## Exercise aim
Look through the material below and give the number of lines holding "None", with no other words.
*****
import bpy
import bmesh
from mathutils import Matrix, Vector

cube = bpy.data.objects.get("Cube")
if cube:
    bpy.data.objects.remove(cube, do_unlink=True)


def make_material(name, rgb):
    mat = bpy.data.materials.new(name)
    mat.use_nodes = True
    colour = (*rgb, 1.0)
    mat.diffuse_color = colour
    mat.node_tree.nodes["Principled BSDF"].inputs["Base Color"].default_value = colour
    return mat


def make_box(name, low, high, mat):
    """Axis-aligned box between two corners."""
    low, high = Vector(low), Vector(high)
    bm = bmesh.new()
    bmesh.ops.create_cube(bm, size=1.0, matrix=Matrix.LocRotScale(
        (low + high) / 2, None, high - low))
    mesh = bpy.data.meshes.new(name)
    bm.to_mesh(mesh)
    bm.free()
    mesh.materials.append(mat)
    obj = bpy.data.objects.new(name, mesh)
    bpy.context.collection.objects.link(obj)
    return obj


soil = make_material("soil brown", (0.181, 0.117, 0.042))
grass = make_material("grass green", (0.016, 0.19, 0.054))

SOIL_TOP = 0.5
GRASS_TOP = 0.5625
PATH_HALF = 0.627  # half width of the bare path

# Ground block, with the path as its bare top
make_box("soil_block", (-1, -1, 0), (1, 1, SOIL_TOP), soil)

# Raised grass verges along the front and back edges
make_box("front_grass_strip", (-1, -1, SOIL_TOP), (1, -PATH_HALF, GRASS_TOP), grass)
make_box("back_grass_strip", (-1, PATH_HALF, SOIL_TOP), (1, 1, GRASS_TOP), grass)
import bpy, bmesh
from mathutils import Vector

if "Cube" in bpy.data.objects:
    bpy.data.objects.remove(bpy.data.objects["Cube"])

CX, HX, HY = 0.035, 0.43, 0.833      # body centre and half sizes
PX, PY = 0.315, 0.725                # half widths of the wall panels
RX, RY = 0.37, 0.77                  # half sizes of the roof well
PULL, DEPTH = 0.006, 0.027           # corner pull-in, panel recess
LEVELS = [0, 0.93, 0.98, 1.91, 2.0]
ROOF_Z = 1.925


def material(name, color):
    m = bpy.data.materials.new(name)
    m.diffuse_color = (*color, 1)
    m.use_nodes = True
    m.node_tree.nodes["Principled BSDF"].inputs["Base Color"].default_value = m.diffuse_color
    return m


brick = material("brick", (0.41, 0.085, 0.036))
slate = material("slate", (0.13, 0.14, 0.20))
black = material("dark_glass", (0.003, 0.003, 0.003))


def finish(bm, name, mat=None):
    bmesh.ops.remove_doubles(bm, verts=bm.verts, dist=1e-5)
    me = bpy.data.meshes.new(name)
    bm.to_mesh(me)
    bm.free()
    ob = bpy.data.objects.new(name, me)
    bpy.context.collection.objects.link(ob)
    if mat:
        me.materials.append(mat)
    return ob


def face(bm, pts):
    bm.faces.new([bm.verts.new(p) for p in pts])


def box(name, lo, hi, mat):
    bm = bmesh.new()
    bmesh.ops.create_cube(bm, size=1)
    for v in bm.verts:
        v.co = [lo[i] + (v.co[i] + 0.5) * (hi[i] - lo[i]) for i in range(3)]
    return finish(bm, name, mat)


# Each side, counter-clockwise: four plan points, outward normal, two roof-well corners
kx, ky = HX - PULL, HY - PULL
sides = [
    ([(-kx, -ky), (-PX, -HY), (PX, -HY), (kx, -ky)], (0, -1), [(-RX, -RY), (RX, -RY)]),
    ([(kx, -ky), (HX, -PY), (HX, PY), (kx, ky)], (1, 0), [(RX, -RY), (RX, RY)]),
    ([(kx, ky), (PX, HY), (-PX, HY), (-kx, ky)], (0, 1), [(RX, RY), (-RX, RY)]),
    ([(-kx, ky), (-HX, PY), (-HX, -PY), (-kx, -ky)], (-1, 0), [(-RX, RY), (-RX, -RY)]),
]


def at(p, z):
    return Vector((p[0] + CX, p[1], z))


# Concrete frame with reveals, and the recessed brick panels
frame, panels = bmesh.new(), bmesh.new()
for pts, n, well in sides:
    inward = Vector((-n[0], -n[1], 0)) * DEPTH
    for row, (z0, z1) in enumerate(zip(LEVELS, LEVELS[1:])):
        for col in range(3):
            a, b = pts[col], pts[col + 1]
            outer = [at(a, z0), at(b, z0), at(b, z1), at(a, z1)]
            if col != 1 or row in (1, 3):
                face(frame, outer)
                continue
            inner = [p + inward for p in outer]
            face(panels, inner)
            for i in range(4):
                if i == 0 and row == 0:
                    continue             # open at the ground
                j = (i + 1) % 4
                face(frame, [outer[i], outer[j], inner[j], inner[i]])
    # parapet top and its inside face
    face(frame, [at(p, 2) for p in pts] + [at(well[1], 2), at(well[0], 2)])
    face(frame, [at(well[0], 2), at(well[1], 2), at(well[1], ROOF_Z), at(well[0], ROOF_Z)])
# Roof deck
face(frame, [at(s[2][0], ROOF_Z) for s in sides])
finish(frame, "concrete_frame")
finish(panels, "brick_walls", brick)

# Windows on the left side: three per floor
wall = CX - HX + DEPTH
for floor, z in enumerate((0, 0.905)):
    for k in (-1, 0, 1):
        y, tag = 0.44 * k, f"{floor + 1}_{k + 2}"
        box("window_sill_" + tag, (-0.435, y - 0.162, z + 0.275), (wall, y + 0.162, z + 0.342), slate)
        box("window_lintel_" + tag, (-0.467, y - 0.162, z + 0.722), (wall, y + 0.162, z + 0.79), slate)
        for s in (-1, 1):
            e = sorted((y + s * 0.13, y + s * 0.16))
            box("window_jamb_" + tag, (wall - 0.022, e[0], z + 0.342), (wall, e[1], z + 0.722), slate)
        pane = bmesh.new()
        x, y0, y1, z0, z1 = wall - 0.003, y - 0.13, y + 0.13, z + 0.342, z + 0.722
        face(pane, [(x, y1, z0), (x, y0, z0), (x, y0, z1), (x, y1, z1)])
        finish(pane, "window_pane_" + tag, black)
*****
## Result
2